Why you never put all your eggs in one basket
I’m about as big a proponent of the cloud as you can get. I think almost every company could find a way to utilize cloud services to decrease their costs. But, naturally, most people don’t use the cloud ideally, as shown by the recent outage of Amazon’s AWS service which killed large sites like Reddit and Netflix, which apparently run almost entirely in the cloud.

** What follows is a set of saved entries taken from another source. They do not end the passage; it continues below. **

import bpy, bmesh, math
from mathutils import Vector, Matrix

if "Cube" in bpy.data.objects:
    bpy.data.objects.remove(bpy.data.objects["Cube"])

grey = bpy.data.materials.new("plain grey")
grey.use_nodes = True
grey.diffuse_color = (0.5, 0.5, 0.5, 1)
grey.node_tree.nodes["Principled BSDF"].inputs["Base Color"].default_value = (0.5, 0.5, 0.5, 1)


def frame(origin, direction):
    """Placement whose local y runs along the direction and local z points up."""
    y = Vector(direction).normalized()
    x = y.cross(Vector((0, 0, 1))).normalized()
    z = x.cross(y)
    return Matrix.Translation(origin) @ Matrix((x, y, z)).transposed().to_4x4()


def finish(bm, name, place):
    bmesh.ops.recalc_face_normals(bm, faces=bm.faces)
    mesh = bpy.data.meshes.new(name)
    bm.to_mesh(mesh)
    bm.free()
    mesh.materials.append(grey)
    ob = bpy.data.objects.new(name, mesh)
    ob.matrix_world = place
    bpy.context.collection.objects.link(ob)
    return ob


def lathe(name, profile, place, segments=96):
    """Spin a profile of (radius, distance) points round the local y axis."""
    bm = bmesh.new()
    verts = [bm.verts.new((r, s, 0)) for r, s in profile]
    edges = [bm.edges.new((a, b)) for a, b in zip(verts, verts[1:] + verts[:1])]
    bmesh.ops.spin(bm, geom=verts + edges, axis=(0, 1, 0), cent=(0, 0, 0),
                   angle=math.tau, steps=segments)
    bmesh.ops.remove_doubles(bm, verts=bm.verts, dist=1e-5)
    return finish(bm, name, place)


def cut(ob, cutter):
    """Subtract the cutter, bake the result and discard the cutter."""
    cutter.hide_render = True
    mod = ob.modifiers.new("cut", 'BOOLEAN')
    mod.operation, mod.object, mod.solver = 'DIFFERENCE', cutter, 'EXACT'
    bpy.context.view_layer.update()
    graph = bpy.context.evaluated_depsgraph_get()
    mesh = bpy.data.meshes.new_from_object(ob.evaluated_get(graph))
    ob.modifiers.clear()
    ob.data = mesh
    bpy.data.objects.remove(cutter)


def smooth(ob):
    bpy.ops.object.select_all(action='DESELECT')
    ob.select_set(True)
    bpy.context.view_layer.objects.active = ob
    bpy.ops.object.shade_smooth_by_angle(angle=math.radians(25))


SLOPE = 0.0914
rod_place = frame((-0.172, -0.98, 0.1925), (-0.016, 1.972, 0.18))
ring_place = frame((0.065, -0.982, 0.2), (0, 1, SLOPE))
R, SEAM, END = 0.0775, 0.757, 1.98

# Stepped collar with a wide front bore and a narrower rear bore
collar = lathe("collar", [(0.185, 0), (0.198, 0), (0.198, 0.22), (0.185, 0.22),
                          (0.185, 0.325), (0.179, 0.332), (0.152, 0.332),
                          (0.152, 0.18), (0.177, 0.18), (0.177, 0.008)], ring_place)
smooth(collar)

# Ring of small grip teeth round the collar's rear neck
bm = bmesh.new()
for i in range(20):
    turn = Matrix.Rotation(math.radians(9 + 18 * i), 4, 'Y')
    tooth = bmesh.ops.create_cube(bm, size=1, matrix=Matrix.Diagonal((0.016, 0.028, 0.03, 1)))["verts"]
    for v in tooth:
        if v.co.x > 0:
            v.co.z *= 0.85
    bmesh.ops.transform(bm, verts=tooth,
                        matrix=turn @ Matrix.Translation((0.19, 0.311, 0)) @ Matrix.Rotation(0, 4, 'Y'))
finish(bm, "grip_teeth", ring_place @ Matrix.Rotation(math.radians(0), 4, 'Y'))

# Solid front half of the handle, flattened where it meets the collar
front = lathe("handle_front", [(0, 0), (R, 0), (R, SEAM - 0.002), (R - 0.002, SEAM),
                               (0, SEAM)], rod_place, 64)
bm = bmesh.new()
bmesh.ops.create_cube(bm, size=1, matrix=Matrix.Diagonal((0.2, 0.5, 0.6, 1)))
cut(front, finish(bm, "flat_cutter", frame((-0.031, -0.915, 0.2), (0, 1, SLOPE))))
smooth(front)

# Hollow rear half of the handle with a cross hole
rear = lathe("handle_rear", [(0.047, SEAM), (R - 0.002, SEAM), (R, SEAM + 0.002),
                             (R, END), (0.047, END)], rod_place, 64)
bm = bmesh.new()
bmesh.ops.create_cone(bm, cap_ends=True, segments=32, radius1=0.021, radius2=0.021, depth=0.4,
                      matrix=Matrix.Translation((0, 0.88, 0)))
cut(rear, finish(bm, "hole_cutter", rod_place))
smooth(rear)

If you’ve played with the cloud, you may be wondering how that’s possible. After all, the point of the cloud is to have a decentralized system in place so that it can’t go down. If a server goes down, another one is instantly ready to replace it. Amazon has different zones so you can create server instances closer to your users and hopefully get better performance. And if, as has happened recently, a data center that represents one of the zones does down? Well just spin up new instances of the lost servers in another zone and continue on your merry way!
By the looks of this article, however, that hasn’t happened. Companies, it seems, put a little too much faith in the reliability of Amazon and other cloud providers. Part of that is Amazon’s fault for playing up the fact that they are the Titanic, the unsinkable ship. But the other part of the blame is squarely on companies that don’t plan for failure.
“The best-laid plans of mice and men often go awry” comes to mind right now. Failures do happen. Software becomes corrupted, hardware fails, lightning strikes take out a data center, and chaos will ensue if you aren’t ready for it.
Let’s look at the recent Amazon EC2 zone outage as an example. If I were running a large web site, firstly I’d likely have mirror images of my server structure in several instances, from Europe to America, so that everyone got a good connection to my site. This would also help when a zone went down, because if I was watching it, or had a clever script doing it, it would migrate that load to other zones. For instance, if like in the current example US-East goes down, I’d migrate traffic to US-West until the problem is resolved. Sure the site may be a little slower than usual for people on the East side of the country, but my site is still up.
Cloud technology not only lets you scale your site up and down as demand spikes occur, but you also can expand geographically. Every major cloud provider has multiple data centers. Take advantage of them, even if only so they are there in an emergency. And if worst comes to worst, have a backup cloud provider ready to step in if someone at Amazon messes up an upgrade.